Yesterday the U.S. Supreme Court handed down a major decision denying women their human right to health care. In Burwell v. Hobby Lobby, the Court decided that private corporations can, based on their owner’s religious views, deny female employees access to essential care. This is yet another example of how the private, market-based health insurance system, which continues to rely on employer-sponsored coverage even under the Affordable Care Act, fails to protect the human right to health care.
Burwell v. Hobby Lobby and Conestoga Wood Specialties Corp. v. Burwell were brought to the Court by two private corporations challenging the Affordable Care Act’s requirement that all large employers provide comprehensive health insurance coverage to their employees, including “preventive care and screenings” without “any cost sharing requirements.” Citing their personal religious views, the companies’ owners objected to the Department of Health and Human Services’ determination that the preventative care and screenings required under the ACA must include contraceptive care, an internationally recognized human right that protects the dignity, freedom, and wellbeing of millions of women and their families.

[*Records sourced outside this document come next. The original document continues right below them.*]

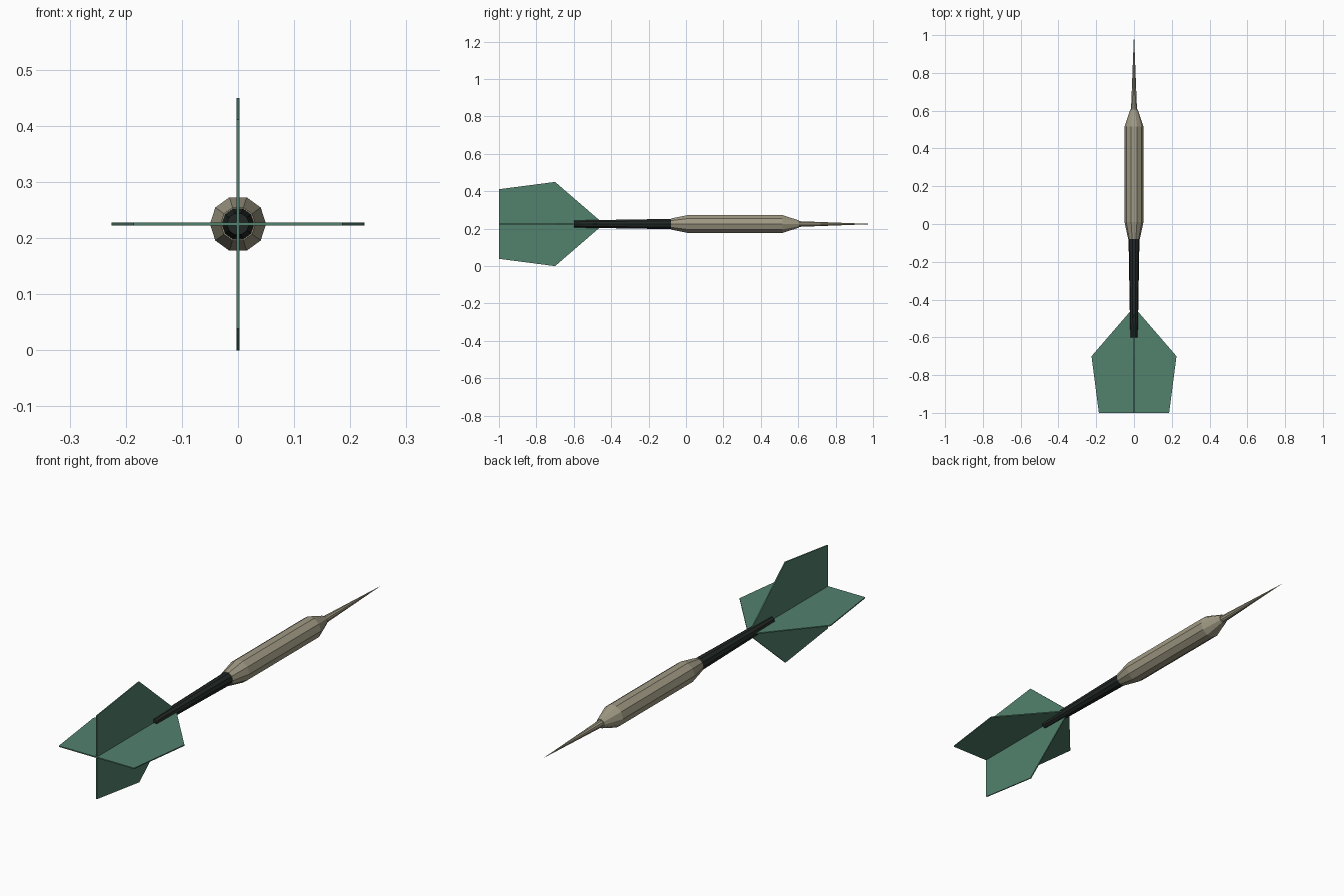
import bpy, bmesh, math

if "Cube" in bpy.data.objects:
    bpy.data.objects.remove(bpy.data.objects["Cube"])

AXIS_Z = 0.225
SIDES = 10


def material(name, rgb):
    m = bpy.data.materials.new(name)
    m.diffuse_color = (*rgb, 1)
    m.use_nodes = True
    m.node_tree.nodes["Principled BSDF"].inputs["Base Color"].default_value = m.diffuse_color
    return m


metal = material("warm_metal", (0.35, 0.32, 0.23))
black = material("green_black", (0.016, 0.022, 0.020))
green = material("flight_green", (0.085, 0.22, 0.155))


def finish(bm, name, mat):
    bmesh.ops.remove_doubles(bm, verts=bm.verts, dist=1e-5)
    bmesh.ops.recalc_face_normals(bm, faces=bm.faces)
    me = bpy.data.meshes.new(name)
    bm.to_mesh(me)
    bm.free()
    me.materials.append(mat)
    ob = bpy.data.objects.new(name, me)
    ob.location.z = AXIS_Z
    bpy.context.collection.objects.link(ob)
    return ob


def turned(name, profile, mat):
    """Faceted solid turned around the long axis from (y, radius) points."""
    bm = bmesh.new()
    rings = []
    for y, r in profile:
        rings.append([bm.verts.new((r * math.cos(a), y, r * math.sin(a)))
                      for a in (math.tau * i / SIDES for i in range(SIDES))])
    for a, b in zip(rings, rings[1:]):
        for i in range(SIDES):
            j = (i + 1) % SIDES
            bm.faces.new((a[i], a[j], b[j], b[i]))
    bm.faces.new(rings[0])
    bm.faces.new(rings[-1])
    return finish(bm, name, mat)


def flight(name, turn):
    """Thin five-sided vane pair through the axis."""
    outline = [(-1.0, -0.186), (-1.0, 0.186), (-0.70, 0.225),
               (-0.445, 0.005), (-0.445, -0.005), (-0.70, -0.225)]
    t = 0.0025
    bm = bmesh.new()
    face = bm.faces.new([bm.verts.new((x, y, -t)) for y, x in outline])
    ext = bmesh.ops.extrude_face_region(bm, geom=[face], use_keep_orig=True)
    top = [v for v in ext["geom"] if isinstance(v, bmesh.types.BMVert)]
    bmesh.ops.translate(bm, verts=top, vec=(0, 0, 2 * t))
    ob = finish(bm, name, green)
    ob.rotation_euler.y = turn
    return ob


# Grip barrel, needle and tail shaft
turned("barrel", [(-0.08, 0.031), (0.01, 0.05), (0.515, 0.05), (0.605, 0.02)], metal)
turned("needle_point", [(0.60, 0.016), (1.0, 0.0004)], metal)
turned("shaft", [(-0.60, 0.020), (-0.075, 0.029)], black)

# Crossed flights
flight("flight_horizontal", 0)
flight("flight_vertical", math.pi / 2)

The Court ruled for the two employers, deciding that the Religious Freedom Restoration Act of 1993, which prohibits the “Government [from] substantially burden[ing] a person’s exercise of religion,” allows companies to impose their owners’ religious beliefs on employees by denying women contraceptive care. The decision allows company owners to go beyond exercising their beliefs in their own lives to imposing their beliefs on their employees and thus curtailing others’ freedoms and rights.

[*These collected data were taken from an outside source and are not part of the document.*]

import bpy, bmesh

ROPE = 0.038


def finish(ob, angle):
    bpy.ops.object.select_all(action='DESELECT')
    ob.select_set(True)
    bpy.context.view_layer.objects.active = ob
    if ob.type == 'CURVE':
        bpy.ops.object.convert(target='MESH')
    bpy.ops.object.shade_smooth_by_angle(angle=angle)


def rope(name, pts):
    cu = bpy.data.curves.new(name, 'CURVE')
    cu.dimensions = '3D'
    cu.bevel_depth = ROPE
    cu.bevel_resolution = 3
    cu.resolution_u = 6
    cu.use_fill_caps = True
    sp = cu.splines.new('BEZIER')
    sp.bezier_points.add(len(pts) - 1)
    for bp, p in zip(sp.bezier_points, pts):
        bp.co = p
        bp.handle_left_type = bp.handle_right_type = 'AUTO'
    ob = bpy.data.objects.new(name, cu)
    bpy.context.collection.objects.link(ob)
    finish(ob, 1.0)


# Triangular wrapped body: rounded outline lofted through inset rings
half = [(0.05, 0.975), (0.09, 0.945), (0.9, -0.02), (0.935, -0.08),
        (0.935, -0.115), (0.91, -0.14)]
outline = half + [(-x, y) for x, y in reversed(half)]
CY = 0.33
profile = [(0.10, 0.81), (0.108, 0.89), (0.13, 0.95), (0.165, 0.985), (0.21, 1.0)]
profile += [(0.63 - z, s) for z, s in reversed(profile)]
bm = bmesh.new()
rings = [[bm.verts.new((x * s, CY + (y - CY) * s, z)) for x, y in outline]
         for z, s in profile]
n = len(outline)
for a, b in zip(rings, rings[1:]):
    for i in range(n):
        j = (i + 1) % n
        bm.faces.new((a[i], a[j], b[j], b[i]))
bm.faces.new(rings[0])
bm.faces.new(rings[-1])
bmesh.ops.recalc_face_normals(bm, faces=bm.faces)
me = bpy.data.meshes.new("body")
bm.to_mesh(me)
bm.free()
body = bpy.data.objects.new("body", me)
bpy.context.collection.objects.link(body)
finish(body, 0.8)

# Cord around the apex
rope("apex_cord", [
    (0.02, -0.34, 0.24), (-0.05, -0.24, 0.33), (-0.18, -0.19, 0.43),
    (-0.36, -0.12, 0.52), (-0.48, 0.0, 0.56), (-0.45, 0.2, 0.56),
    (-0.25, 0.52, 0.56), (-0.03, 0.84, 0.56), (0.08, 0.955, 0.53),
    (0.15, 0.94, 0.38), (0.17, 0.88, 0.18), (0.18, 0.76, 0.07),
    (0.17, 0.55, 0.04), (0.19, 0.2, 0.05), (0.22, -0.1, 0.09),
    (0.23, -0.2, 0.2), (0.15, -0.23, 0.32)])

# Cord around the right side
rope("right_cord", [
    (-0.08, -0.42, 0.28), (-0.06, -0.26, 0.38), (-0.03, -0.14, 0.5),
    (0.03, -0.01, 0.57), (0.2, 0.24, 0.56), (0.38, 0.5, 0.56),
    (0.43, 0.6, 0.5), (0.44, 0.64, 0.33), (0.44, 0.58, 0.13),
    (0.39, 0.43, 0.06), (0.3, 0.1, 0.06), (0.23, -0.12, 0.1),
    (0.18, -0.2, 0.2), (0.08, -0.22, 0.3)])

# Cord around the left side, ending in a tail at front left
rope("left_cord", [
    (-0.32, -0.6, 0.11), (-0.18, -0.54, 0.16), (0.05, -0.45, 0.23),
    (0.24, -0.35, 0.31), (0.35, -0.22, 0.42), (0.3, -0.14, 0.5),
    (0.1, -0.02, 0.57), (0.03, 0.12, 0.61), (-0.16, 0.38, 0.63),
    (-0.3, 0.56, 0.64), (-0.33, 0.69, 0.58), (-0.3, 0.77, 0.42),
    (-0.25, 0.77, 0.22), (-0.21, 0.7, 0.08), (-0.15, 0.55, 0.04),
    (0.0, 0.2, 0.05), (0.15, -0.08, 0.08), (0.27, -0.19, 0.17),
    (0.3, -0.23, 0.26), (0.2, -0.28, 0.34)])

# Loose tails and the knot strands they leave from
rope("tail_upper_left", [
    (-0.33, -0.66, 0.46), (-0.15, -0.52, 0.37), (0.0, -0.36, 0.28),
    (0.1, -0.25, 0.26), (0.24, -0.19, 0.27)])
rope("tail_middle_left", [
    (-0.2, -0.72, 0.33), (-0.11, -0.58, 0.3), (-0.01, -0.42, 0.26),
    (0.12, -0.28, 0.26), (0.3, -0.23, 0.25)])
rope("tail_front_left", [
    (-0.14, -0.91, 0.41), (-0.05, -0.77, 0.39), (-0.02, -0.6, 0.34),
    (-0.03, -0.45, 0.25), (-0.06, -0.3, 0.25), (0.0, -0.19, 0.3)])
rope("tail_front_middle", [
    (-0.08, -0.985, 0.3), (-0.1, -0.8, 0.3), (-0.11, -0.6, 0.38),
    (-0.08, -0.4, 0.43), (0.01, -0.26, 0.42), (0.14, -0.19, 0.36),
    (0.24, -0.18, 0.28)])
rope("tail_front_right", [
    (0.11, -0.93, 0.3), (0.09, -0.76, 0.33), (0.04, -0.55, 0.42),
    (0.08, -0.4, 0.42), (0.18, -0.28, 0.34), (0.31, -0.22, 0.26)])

Hobby Lobby highlights one of the many problems with the private, employer-sponsored health coverage system that the Affordable Care Act consolidated, leaving an inequitable yet highly tax-subsidized insurance model intact. Had the federal reform effort instead opted to treat health care as a public good, decoupled from employment and financed publicly, it could have ended corporations’ role in restricting access to care – be they employers or insurance companies. The court’s decision illustrates the urgency for states to set examples and move to universal, publicly financed health care, as is happening in Vermont, following the state’s 2011 health reform law. In Vermont’s Green Mountain Care, medical decisions will be made by patients and their doctors, not by businesses.